  1. Dmitriy
    December 1, 2015 at 9:51 am

    Regarding the speed of SU-24 inflight – if one pays attention to the shoot-down video, one can clearly see how its’ wings position is set to minimum sweep angle, which supports what navigator has said about them going at cruising speed.

    This could affect the time of airspace infringement if it actually occured, but it’s still a matter of seconds at most. Even if F-16s were casually patrolling the borders, it’s hardly plausible for them to react in that timeframe, let alone come up with a decision to shoot down the (presumable) trespasser. Which leaves us with an obvious conclusion that this event was a premeditated one. It’s quite ironic how Turkey then noted that they would consider it an act of agression if any of their jets trespassing into Syria’s airspace were to be shot down.

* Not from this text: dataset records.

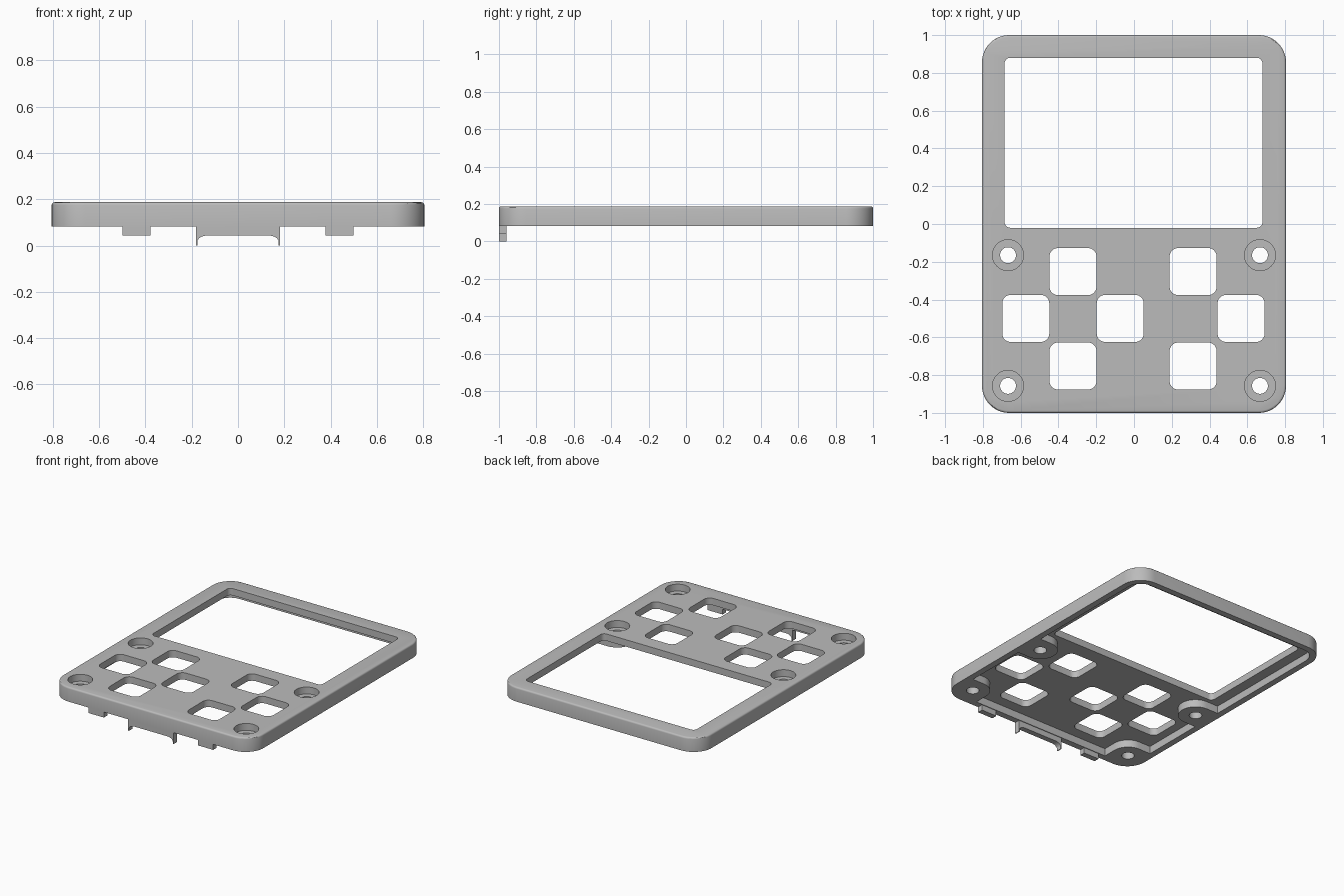
import bpy, bmesh
from math import sin, cos, pi, radians

if "Cube" in bpy.data.objects:
    bpy.data.objects.remove(bpy.data.objects["Cube"])

grey = bpy.data.materials.new("plain_grey")
grey.use_nodes = True
colour = (0.5, 0.5, 0.5, 1)
grey.diffuse_color = colour
grey.node_tree.nodes["Principled BSDF"].inputs["Base Color"].default_value = colour

TOP, PLATE, RIM, TAB = 0.187, 0.137, 0.083, 0.043
WALL = 0.045


def prism(name, outline, low, high, axis="z"):
    """Extrude a closed outline along z, or along y for axis='y'."""
    bm = bmesh.new()
    place = (lambda a, b, h: (a, b, h)) if axis == "z" else (lambda a, b, h: (a, h, b))
    face = bm.faces.new([bm.verts.new(place(a, b, low)) for a, b in outline])
    new = bmesh.ops.extrude_face_region(bm, geom=[face])["geom"]
    shift = place(0, 0, high - low)
    bmesh.ops.translate(bm, vec=shift, verts=[v for v in new if isinstance(v, bmesh.types.BMVert)])
    bmesh.ops.recalc_face_normals(bm, faces=bm.faces)
    mesh = bpy.data.meshes.new(name)
    bm.to_mesh(mesh)
    bm.free()
    mesh.materials.append(grey)
    obj = bpy.data.objects.new(name, mesh)
    bpy.context.collection.objects.link(obj)
    return obj


def rounded(x0, x1, y0, y1, r, steps=8):
    corners = [(x1 - r, y1 - r), (x0 + r, y1 - r), (x0 + r, y0 + r), (x1 - r, y0 + r)]
    return [(cx + r * cos(a), cy + r * sin(a))
            for q, (cx, cy) in enumerate(corners)
            for a in [(q + i / steps) * pi / 2 for i in range(steps + 1)]]


def circle(cx, cy, r, steps=40):
    return [(cx + r * cos(2 * pi * i / steps), cy + r * sin(2 * pi * i / steps)) for i in range(steps)]


def box(x0, x1, y0, y1):
    return [(x0, y0), (x1, y0), (x1, y1), (x0, y1)]


def apply(obj, mod):
    bpy.context.view_layer.objects.active = obj
    bpy.ops.object.modifier_apply(modifier=mod.name)


def combine(obj, tool, operation):
    mod = obj.modifiers.new("combine", "BOOLEAN")
    mod.operation, mod.solver, mod.object = operation, "EXACT", tool
    tool.hide_render = True
    apply(obj, mod)
    bpy.data.objects.remove(tool)


# Outer shell with a softened top edge
shell = prism("front_cover", rounded(-0.805, 0.805, -1, 1, 0.145, 12), RIM, TOP)
bm = bmesh.new()
bm.from_mesh(shell.data)
rim_edges = [e for e in bm.edges if all(v.co.z > TOP - 0.001 for v in e.verts)]
bmesh.ops.bevel(bm, geom=rim_edges, offset=0.012, segments=3, profile=0.5, affect="EDGES")
bm.to_mesh(shell.data)
bm.free()

# Underside cavity, leaving pads around the screws
inner_x, inner_y = 0.805 - WALL, 1 - WALL
cavity = prism("cavity_cutter", rounded(-inner_x, inner_x, -inner_y, inner_y, 0.1), RIM - 0.1, PLATE)
screws = [(s * 0.667, y) for s in (-1, 1) for y in (-0.165, -0.857)]
PAD = 0.115
for x, y in screws:
    side = 1 if x > 0 else -1
    low, high = RIM - 0.2, TOP + 0.1
    combine(cavity, prism("pad", circle(x, y, PAD), low, high), "DIFFERENCE")
    xs = sorted((x, side * 0.9))
    combine(cavity, prism("pad_side", box(*xs, y - PAD, y + PAD), low, high), "DIFFERENCE")
    if y < -0.5:
        combine(cavity, prism("pad_front", box(x - PAD, x + PAD, -1.1, y), low, high), "DIFFERENCE")
combine(shell, cavity, "DIFFERENCE")

# Screen window and button openings
combine(shell, prism("window_cutter", rounded(-0.685, 0.68, -0.02, 0.88, 0.03), 0, 0.3), "DIFFERENCE")
buttons = [(-0.323, -0.252), (-0.323, -0.752), (-0.573, -0.5), (-0.073, -0.5),
           (0.313, -0.252), (0.313, -0.752), (0.567, -0.5)]
for x, y in buttons:
    h = 0.1245
    combine(shell, prism("button_cutter", rounded(x - h, x + h, y - h, y + h, 0.045), 0, 0.3), "DIFFERENCE")

# Recessed screw holes
for x, y in screws:
    combine(shell, prism("hole_cutter", circle(x, y, 0.042), 0, 0.3), "DIFFERENCE")
    combine(shell, prism("recess_cutter", circle(x, y, 0.082), PLATE, 0.3), "DIFFERENCE")

# Tabs below the front wall
BURY = RIM + 0.02
tabs = []
for name, s in (("left_tab", 1), ("right_tab", -1)):
    x0, x1 = sorted((s * 0.378, s * 0.5))
    tabs.append(prism(name, box(x0, x1, TAB, BURY), -0.9995, -0.96, "y"))

# Centre tab with curved prongs at its ends
arc = [(0.132 + 0.044 * sin(a), TAB - 0.028 + 0.028 * cos(a)) for a in [i * pi / 16 for i in range(9)]]
half = arc + [(0.176, 0), (0.182, 0), (0.182, BURY)]
outline = half + [(-x, z) for x, z in reversed(half)]
tabs.append(prism("centre_tab", outline, -0.9995, -0.96, "y"))

# Smooth the rounded surfaces, keep edges sharp
bpy.ops.object.select_all(action="DESELECT")
for obj in [shell] + tabs:
    obj.select_set(True)
bpy.context.view_layer.objects.active = shell
bpy.ops.object.shade_smooth_by_angle(angle=radians(30))
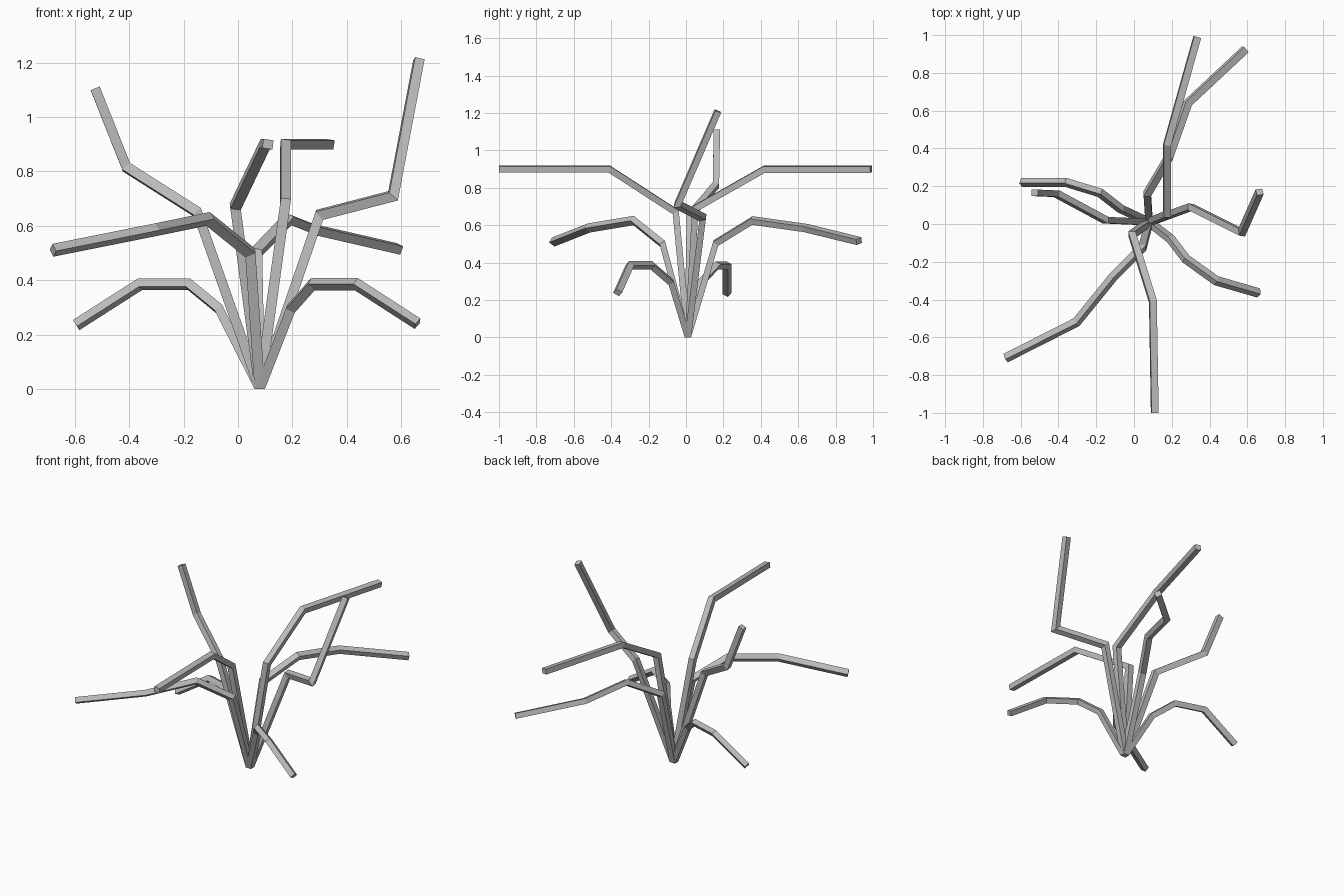
import bpy
import bmesh
from mathutils import Vector

cube = bpy.data.objects.get("Cube")
if cube:
    bpy.data.objects.remove(cube)

grey = bpy.data.materials.new("plain_grey")
grey.use_nodes = True
colour = (0.5, 0.5, 0.5, 1)
grey.diffuse_color = colour
grey.node_tree.nodes["Principled BSDF"].inputs["Base Color"].default_value = colour

ROOT = Vector((0.08, 0.01, 0))
HALF_X, HALF_Y = 0.019, 0.017


def branch(name, *points):
    """Sweep a four-sided section along a path with mitred joints."""
    path = [ROOT] + [Vector(p) for p in points]
    dirs = [(b - a).normalized() for a, b in zip(path, path[1:])]
    ring = [ROOT + Vector((sx * HALF_X, sy * HALF_Y, 0))
            for sx, sy in ((-1, -1), (1, -1), (1, 1), (-1, 1))]
    bm = bmesh.new()
    verts = [bm.verts.new(p) for p in ring]
    bm.faces.new(verts)
    for i, d in enumerate(dirs):
        # slide the section along the segment until it meets the joint plane
        normal = d + dirs[i + 1] if i + 1 < len(dirs) else d
        end = path[i + 1]
        ring = [p + d * ((end - p).dot(normal) / d.dot(normal)) for p in ring]
        new = [bm.verts.new(p) for p in ring]
        for k in range(4):
            j = (k + 1) % 4
            bm.faces.new((verts[k], verts[j], new[j], new[k]))
        verts = new
    bm.faces.new(verts)
    bmesh.ops.recalc_face_normals(bm, faces=bm.faces)
    mesh = bpy.data.meshes.new(name)
    bm.to_mesh(mesh)
    bm.free()
    mesh.materials.append(grey)
    bpy.context.collection.objects.link(bpy.data.objects.new(name, mesh))


# Tall branches
branch("tall_back_branch", (0.175, 0.05, 0.69), (0.175, 0.42, 0.9), (0.335, 0.99, 0.9))
branch("tall_front_branch", (-0.01, -0.055, 0.67), (0.1, -0.41, 0.9), (0.11, -1, 0.9))
branch("tall_left_branch", (0.3, 0.09, 0.64), (0.57, -0.045, 0.71), (0.665, 0.17, 1.21))
branch("tall_right_branch", (-0.15, 0.02, 0.65), (-0.41, 0.16, 0.815), (-0.525, 0.165, 1.105))

# Middle branches
branch("middle_back_branch", (0.07, 0.16, 0.505), (0.185, 0.355, 0.625),
       (0.285, 0.64, 0.585), (0.59, 0.925, 0.515))
branch("middle_front_branch", (0.045, -0.125, 0.5), (-0.11, -0.28, 0.625),
       (-0.305, -0.52, 0.585), (-0.68, -0.71, 0.51))

# Low drooping branches
branch("low_right_branch", (-0.07, 0.08, 0.295), (-0.18, 0.165, 0.385),
       (-0.36, 0.22, 0.385), (-0.595, 0.22, 0.235))
branch("low_left_branch", (0.195, -0.08, 0.295), (0.275, -0.185, 0.385),
       (0.435, -0.3, 0.385), (0.66, -0.365, 0.24))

  2. Peter Loeb
    December 1, 2015 at 7:17 am

    BODERS AND “SELF-DEFENSE”

    Many nations presume an entitlement to the
    territory of a neighbor they dislike. Mysteriously
    their own “border” extends into their neighbor’s territory.

    Israel’s annexation of territory
    in Palestine is a notable example. Israel builds
    exclusively and violently “Jewish” communities
    (with American funding). The world and
    its self-proclaimed spokesman by default
    (it maintains), the US, maintains that Israel
    has “the right…and the obligation to defend
    itself.”.

    So Syria has a right and obligation to defend
    itself, every inch of its territory up to the
    border with Turkey. (Should there be any
    concern whatsoever by Turkey they should
    favor a safe zone WITHIN THE BORDERS
    OF TURKEY to which all Turkmen now
    living in Syria could flee.

    As recognized in the recent unanimous UN
    Security Council Resolution of 20 November,
    2015, the territory of Syria is sovereign and
    independent (See S/Res/2249(2015) available
    at the Council’s website.)

    For Gareth Porter’s summation
    we all remain, as always, in his debt.

    —-Peter Loeb, Botosn, MA, USA

  3. Dr. Frans B. Roos, Ph.D.
    December 1, 2015 at 5:54 am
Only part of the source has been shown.